Technology is also being utilized to address this concern. For instance, experts at SINTEF, Norway’s biggest research institute, developed small locator cards that can be attached to nets so they can be found using sonar if they get lost. Named PingMe, this device reflects signals from a tag attached to an object such as a fishing net. It uses no energy to send out its own signal, and can, therefore, function for a long time,” Odd Trandem of SINTEF said.
Developer Dr. Tone Berg decided to invent this device after seeing a photograph of a marine turtle entangled in a green net mesh. “What if these nets, pots and other gear could be tagged so that it would be easy for us to find them again? Ghost fishing is not only a threat to the environment.

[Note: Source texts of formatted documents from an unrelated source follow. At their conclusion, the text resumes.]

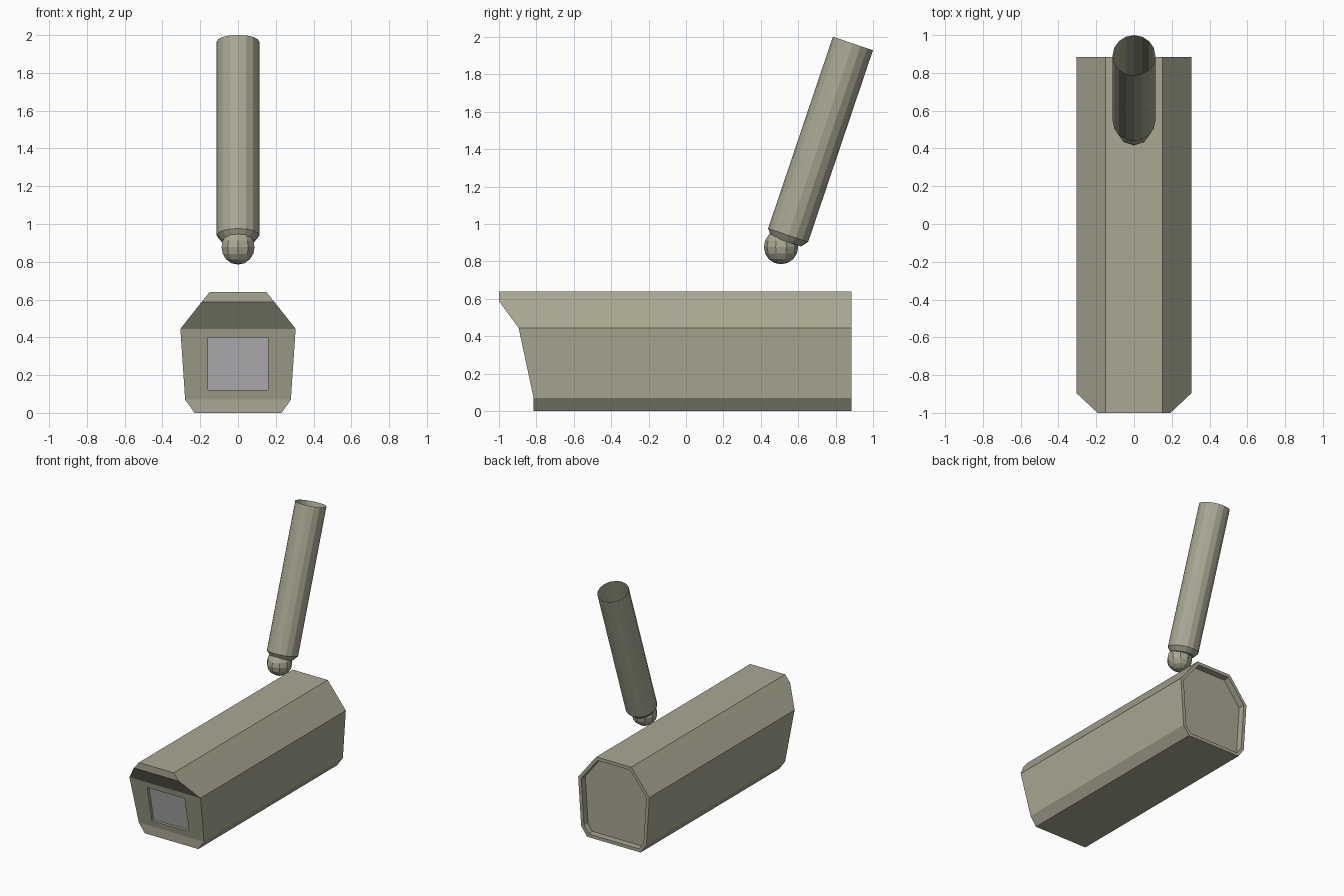
import bpy, bmesh, math
from mathutils import Matrix, Vector

if "Cube" in bpy.data.objects:
    bpy.data.objects.remove(bpy.data.objects["Cube"])


def material(name, rgb):
    m = bpy.data.materials.new(name)
    m.diffuse_color = (*rgb, 1)
    m.use_nodes = True
    m.node_tree.nodes["Principled BSDF"].inputs["Base Color"].default_value = m.diffuse_color
    return m


def finish(bm, name, mat, matrix=None):
    if matrix:
        bm.transform(matrix)
    me = bpy.data.meshes.new(name)
    bm.to_mesh(me)
    bm.free()
    me.materials.append(mat)
    ob = bpy.data.objects.new(name, me)
    bpy.context.collection.objects.link(ob)
    return ob


def lathe(name, profile, sides, mat, matrix):
    """Revolve (radius, height) pairs about z; zero radius closes an end."""
    bm = bmesh.new()
    rings = []
    for r, z in profile:
        if r < 1e-5:
            rings.append([bm.verts.new((0, 0, z))] * sides)
        else:
            angles = [2 * math.pi * i / sides for i in range(sides)]
            rings.append([bm.verts.new((r * math.sin(a), -r * math.cos(a), z)) for a in angles])
    for low, high in zip(rings, rings[1:]):
        for i in range(sides):
            j = (i + 1) % sides
            bm.faces.new(list(dict.fromkeys((low[i], low[j], high[j], high[i]))))
    return finish(bm, name, mat, matrix)


olive = material("olive_paint", (0.40, 0.39, 0.29))
grey = material("window_grey", (0.50, 0.49, 0.50))

# Housing: half width, height and front position at each level, top to bottom
levels = [(0.15, 0.64, -1.0), (0.193, 0.587, -1.0), (0.305, 0.445, -0.895),
          (0.28, 0.07, -0.815), (0.23, 0.0, -0.815)]
back_y = 0.885
bm = bmesh.new()
left = [bm.verts.new((-x, y, z)) for x, z, y in levels]
right = [bm.verts.new((x, y, z)) for x, z, y in levels]
front_ring = left + right[::-1]
back_ring = [bm.verts.new((v.co.x, back_y, v.co.z)) for v in front_ring]
n = len(front_ring)
for i in range(n):
    j = (i + 1) % n
    bm.faces.new((front_ring[i], front_ring[j], back_ring[j], back_ring[i]))
back = bm.faces.new(back_ring)
for i in (0, 1, 3):
    bm.faces.new((left[i], left[i + 1], right[i + 1], right[i]))

# Window opening in the sloping front, with recessed sides
def slope_y(z):
    return -0.815 - 0.08 * (z - 0.07) / 0.375

corners = [(-0.16, 0.40), (-0.16, 0.12), (0.16, 0.12), (0.16, 0.40)]
depth = 0.022
rim = [bm.verts.new((x, slope_y(z), z)) for x, z in corners]
inner = [bm.verts.new((x, slope_y(z) + depth, z)) for x, z in corners]
outer = [left[2], left[3], right[3], right[2]]
for i in range(4):
    j = (i + 1) % 4
    bm.faces.new((outer[i], outer[j], rim[j], rim[i]))
    bm.faces.new((rim[i], rim[j], inner[j], inner[i]))

# Recessed rear panel behind a thin rim
back.normal_update()
bmesh.ops.inset_region(bm, faces=[back], thickness=0.025, use_even_offset=True)
panel = bmesh.ops.extrude_discrete_faces(bm, faces=[back])["faces"][0]
bmesh.ops.translate(bm, verts=panel.verts, vec=(0, -0.05, 0))
bmesh.ops.recalc_face_normals(bm, faces=bm.faces)
finish(bm, "camera_housing", olive)

# Window pane
bm = bmesh.new()
bm.faces.new([bm.verts.new((x, slope_y(z) + depth, z)) for x, z in corners])
finish(bm, "window_pane", grey)

# Leaning mounting arm: open tube with a tapered, closed lower end
base, tip = Vector((0, 0.546, 0.94)), Vector((0, 0.8925, 1.965))
axis = tip - base
lean = Matrix.Rotation(-math.atan2(axis.y, axis.z), 4, 'X')
lathe("mounting_arm", [(0, -0.035), (0.085, -0.035), (0.113, 0), (0.113, axis.length)],
      16, olive, Matrix.Translation(base) @ lean)

# Ball joint
r, rings = 0.092, 8
arc = [(r * math.sin(math.pi * i / rings), -r * math.cos(math.pi * i / rings))
       for i in range(rings + 1)]
lathe("ball_joint", arc, 10, olive, Matrix.Translation((0, 0.508, 0.877)))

The loss of such equipment represents a major financial loss to the fisheries sector – on top of the lost catches involved,” he said.
According to Telegraph, a national British daily broadsheet newspaper published in London, PingMe had worked well when it was tested in Blaklidammen Lake in Trondheim. It can locate the net as long as the searcher is within 1,600 feet (500 meters). “Our aim is to bring the technology to the market, starting with the fisheries sector. But we’ve also identified many other applications, including in the offshore sector,” Dr. Berg added.
Many organizations are also working hard to banish ghost nets from local waters. A 2016 report showed that the Food and Agricultural Organization of the United Nations (FAO) was able to identify 17 preventative methods to avoid, minimize or eliminate fishing gear being abandoned, lost, or discarded in our oceans and seas. One of them is using Deep Trekker’s Remote Operated Vehicles (ROVs) which can safely assist in reducing marine debris, helping to restore the health of fragile open water ecosystems and improving the safe navigation of fishing grounds.